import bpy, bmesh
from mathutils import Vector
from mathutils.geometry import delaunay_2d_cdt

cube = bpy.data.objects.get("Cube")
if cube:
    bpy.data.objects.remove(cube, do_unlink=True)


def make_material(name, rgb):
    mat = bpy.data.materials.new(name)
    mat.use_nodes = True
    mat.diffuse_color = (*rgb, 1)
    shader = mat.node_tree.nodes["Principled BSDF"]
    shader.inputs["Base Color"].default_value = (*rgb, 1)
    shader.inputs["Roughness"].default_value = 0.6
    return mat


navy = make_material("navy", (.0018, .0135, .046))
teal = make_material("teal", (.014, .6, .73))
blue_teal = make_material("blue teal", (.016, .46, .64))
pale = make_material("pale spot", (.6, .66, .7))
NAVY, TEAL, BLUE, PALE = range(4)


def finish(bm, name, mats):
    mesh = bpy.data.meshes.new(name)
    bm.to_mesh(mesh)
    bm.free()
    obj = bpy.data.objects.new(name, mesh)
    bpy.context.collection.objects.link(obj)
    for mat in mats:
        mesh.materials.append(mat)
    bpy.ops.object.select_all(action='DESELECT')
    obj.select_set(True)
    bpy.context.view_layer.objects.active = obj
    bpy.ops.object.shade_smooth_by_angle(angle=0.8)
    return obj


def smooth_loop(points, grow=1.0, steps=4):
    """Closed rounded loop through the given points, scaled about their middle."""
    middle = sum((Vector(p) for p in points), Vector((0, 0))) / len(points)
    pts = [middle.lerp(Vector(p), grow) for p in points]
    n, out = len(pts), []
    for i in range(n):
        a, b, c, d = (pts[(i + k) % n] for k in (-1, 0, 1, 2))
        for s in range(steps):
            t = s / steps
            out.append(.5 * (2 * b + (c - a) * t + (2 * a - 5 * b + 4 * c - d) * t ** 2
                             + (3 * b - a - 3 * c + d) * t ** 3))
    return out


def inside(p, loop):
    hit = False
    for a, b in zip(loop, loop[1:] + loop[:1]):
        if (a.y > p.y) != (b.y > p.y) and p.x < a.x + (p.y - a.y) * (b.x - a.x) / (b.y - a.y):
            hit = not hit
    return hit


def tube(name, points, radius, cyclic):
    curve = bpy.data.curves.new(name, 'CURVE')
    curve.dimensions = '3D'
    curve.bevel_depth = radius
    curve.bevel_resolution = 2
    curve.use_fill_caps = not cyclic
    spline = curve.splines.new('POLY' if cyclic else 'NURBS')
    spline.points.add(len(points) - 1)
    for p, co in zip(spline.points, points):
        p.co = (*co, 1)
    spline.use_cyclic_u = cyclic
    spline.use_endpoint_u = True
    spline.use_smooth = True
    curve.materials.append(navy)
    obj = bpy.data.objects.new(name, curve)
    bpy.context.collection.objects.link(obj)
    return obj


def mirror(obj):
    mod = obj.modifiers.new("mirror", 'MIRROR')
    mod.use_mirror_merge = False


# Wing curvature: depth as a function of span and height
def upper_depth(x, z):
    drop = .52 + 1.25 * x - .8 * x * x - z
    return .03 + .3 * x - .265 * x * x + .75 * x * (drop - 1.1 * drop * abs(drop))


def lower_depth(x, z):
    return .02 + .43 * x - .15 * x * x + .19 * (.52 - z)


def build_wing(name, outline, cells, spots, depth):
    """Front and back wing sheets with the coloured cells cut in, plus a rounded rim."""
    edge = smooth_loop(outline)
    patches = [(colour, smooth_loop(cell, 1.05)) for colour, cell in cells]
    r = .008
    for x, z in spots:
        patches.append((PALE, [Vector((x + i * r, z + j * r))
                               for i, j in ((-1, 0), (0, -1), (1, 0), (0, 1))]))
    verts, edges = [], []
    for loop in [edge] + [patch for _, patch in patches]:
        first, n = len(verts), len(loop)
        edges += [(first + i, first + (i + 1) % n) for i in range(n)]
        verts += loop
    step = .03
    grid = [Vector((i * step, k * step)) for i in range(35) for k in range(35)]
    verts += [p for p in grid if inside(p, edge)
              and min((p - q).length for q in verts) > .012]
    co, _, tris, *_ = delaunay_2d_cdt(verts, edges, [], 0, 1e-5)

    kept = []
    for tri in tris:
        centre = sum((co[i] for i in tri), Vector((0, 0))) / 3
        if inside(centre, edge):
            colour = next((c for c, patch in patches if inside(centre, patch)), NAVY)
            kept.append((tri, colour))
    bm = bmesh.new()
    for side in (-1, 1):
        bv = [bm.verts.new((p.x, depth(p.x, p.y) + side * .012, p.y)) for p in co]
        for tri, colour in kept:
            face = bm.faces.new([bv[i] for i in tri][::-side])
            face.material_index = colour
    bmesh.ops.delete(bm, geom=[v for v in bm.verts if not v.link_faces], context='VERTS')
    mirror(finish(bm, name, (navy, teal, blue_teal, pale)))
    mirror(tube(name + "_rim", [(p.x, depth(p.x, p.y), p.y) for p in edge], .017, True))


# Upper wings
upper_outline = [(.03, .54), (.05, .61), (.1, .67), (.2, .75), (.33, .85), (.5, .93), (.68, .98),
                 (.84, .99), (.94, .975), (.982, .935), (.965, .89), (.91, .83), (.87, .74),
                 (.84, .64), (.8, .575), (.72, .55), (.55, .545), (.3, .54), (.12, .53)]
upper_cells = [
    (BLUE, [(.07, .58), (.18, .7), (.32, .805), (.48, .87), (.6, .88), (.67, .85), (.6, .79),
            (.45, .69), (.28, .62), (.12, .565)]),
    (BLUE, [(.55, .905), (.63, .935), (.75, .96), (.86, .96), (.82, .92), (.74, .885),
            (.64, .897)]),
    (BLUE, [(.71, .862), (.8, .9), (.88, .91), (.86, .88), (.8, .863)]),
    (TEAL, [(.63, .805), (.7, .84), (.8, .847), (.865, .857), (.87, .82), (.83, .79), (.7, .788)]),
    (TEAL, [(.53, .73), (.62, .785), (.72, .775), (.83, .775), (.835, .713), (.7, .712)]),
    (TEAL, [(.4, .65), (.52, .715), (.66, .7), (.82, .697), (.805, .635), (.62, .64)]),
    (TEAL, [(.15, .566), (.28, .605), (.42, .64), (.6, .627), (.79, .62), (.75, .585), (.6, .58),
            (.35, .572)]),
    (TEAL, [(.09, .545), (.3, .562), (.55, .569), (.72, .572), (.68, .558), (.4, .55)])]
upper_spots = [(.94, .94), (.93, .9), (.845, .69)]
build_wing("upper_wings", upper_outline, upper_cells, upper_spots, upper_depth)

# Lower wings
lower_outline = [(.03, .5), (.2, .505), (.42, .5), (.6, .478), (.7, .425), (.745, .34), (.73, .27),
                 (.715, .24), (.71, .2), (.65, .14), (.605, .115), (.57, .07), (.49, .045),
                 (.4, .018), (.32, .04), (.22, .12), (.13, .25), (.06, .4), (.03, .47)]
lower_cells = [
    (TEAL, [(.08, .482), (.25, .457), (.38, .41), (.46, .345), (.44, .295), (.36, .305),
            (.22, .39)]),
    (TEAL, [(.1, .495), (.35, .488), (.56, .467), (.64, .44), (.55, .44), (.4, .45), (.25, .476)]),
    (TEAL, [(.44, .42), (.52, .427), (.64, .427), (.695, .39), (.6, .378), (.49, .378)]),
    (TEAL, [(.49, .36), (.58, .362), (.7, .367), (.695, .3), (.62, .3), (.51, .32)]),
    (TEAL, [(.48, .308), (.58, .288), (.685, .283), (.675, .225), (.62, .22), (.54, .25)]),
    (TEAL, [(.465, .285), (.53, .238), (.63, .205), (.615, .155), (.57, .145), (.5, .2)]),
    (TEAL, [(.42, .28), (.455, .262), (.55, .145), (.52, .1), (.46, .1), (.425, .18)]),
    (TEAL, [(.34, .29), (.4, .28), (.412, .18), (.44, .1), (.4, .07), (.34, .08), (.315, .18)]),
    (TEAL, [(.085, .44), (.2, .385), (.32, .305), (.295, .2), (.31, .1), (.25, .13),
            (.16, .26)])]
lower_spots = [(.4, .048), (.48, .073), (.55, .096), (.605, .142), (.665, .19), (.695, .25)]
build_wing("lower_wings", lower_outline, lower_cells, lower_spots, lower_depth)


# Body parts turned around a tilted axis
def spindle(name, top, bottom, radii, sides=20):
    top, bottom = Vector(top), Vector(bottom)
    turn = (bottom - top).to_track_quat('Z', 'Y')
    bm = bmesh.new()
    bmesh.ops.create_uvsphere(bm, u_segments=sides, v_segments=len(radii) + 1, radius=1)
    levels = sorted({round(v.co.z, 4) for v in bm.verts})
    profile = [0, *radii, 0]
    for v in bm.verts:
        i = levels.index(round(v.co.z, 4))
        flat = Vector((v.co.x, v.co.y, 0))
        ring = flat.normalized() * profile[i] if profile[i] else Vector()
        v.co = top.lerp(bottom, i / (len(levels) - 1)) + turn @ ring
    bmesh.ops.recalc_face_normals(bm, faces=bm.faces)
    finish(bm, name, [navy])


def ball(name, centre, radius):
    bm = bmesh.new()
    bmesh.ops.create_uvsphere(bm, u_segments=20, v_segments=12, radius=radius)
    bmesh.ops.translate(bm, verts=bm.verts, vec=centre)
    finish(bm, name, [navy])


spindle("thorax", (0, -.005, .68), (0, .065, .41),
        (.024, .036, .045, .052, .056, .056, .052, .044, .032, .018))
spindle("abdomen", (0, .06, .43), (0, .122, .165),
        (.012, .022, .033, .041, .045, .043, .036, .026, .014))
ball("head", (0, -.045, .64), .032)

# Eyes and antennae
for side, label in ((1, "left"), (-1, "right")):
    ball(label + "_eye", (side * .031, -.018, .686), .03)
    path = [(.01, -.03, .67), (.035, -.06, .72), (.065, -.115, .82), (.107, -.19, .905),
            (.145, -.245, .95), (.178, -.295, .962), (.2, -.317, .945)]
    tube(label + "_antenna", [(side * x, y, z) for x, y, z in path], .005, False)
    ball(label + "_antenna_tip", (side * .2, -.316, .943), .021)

-- -- --

■ Task description
What is needed is each line from the records with the word "bmesh" in it.

■ Result for this task
import bpy, bmesh
    bm = bmesh.new()
    bmesh.ops.delete(bm, geom=[v for v in bm.verts if not v.link_faces], context='VERTS')
    bm = bmesh.new()
    bmesh.ops.create_uvsphere(bm, u_segments=sides, v_segments=len(radii) + 1, radius=1)
    bmesh.ops.recalc_face_normals(bm, faces=bm.faces)
    bm = bmesh.new()
    bmesh.ops.create_uvsphere(bm, u_segments=20, v_segments=12, radius=radius)
    bmesh.ops.translate(bm, verts=bm.verts, vec=centre)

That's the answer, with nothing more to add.